       Marvin Lewis also said,  "As coaches we are now charged with revising our teaching methods to once again put emphasis on teaching the proper techniques of playing with head and eyes up. Lowering targets. Wrapping and tackling with our arms. Grabbing cloth.
       Much is being done to emphasize the proper technique of playing with the head and eyes up in the NFL. Colleges are getting better. High school rules need to be more specific. Coach Lewis - " We are seeing these modifications currently in our players in the NFL. You can see the same progress from your own players at your level."
       Reminder to check out "Heads Up Football."

Saturday, April 5, 2014

Jake Long - A Kentucky HS Player

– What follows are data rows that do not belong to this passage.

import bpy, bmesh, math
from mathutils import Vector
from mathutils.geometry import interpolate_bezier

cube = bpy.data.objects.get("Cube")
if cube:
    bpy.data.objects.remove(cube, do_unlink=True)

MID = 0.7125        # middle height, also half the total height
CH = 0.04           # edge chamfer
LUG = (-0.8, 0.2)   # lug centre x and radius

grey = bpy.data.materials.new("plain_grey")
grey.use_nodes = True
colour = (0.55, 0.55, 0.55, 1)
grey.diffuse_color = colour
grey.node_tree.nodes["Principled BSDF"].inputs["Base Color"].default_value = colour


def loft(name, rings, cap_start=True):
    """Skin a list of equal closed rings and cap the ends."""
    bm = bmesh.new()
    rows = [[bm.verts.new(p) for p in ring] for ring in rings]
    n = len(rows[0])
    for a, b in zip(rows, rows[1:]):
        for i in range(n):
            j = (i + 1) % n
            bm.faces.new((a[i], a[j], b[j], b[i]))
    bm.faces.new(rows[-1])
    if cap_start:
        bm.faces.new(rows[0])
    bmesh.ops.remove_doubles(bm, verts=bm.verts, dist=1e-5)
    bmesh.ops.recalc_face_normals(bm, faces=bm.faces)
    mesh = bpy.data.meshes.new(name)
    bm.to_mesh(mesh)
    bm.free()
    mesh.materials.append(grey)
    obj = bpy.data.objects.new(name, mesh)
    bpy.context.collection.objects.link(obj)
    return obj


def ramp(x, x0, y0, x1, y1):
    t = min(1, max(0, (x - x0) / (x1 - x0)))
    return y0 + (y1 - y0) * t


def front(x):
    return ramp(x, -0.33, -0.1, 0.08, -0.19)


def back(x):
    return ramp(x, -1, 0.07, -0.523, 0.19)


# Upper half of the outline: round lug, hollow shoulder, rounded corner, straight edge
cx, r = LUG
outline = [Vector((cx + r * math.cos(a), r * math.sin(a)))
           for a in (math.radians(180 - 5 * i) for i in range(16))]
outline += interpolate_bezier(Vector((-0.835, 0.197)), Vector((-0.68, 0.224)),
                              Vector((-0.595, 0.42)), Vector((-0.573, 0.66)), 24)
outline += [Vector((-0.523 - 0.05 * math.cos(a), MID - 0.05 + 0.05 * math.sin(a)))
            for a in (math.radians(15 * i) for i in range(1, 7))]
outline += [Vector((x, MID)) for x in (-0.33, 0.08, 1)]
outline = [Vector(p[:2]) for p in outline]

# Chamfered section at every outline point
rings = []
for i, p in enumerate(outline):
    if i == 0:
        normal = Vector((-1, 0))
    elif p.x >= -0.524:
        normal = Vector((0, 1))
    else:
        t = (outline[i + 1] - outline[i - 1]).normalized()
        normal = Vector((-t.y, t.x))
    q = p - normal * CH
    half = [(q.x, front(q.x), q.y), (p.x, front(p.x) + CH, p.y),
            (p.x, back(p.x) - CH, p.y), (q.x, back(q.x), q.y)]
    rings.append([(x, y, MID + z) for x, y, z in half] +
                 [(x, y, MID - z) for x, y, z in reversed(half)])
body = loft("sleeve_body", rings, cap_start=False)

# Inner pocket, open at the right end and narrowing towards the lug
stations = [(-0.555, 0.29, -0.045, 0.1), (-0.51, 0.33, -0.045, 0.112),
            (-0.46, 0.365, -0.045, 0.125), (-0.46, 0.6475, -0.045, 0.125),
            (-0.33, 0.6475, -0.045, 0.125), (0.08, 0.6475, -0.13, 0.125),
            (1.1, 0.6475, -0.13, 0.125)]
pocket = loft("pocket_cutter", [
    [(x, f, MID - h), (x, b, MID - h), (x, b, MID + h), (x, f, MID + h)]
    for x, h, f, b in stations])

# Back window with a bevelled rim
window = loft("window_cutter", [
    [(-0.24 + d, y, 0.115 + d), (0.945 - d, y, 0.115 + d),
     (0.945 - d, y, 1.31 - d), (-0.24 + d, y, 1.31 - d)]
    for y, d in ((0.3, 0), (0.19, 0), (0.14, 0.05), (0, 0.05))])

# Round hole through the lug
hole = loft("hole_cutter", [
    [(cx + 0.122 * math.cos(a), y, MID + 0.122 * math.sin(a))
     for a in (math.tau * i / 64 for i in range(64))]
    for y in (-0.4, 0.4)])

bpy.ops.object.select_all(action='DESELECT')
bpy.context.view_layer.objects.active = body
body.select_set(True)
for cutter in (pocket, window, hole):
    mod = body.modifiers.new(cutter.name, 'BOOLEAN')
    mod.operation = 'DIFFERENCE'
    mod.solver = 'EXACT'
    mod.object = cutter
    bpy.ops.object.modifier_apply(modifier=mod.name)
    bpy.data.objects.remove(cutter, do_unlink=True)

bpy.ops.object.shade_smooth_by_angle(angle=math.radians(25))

         I will be the first to tell you that the football combines and camps that we put on are small time operations. Rivals, Nike, and the National Underclassman Combines are so huge. We are just a "mom and pop's" outfit. However, at one of our D-1 Sorts Training combines, I met a young man from Ashland Blazer High School in Kentucky.
        Jake Long (2016) from Ashland Blazer HS talked with me at the combine. Told me that he used to live in Ohio, but his parents moved to Kentucky. He trains with Alonzo Saxton in Columbus every weekend. Mr. Saxton told him that I would be a good resource for him to get started in the recruiting process.
        Jake sent me an email thanking me for the opportunity to test at the combine. He has talked with recruiting reporters in Ohio before, but once they find out that he is from Kentucky, they slowly disappear. There was also some concern that since he was a Kentucky boy, I would not be interested in helping him.
         Measuring 5'11(NS) and 167, Jake tested well for a sophomore. Ran 4.55/40. Verticaled 34.0. Broad jumped - 9.6. Ran 4.4/PS. Ran a solid 7.4/LC. With the work ethic that Jake has, these tests scores will improve a year from now. Plays DB at Blazer High School. Good hips and good speed.
         Because of his interest in MSR, I will see him on video this fall. Maybe I will see him at a camp this summer. Of course, watching him compete in pads will be hard. He better return to one of my combines next March.
         I do not promote our combines for out of state prospects. One, I want to focus on Ohio players. Two, regardless of a player's ability, for parents driving over four hours to go to any combine (Nike included) is silly. The results are not worth the effort. However, I will not turn away any player from out of state who wants to get better.
        Building honest relationships in recruiting is number one for me. Honesty is not a strength of many coaches or recruiting reporters when it comes to recruiting football prospects. Looking forward to helping Jake Long in the recruiting process. This fall and next spring is really important for him. His test scores have been sent out to my colleges. The process has begun.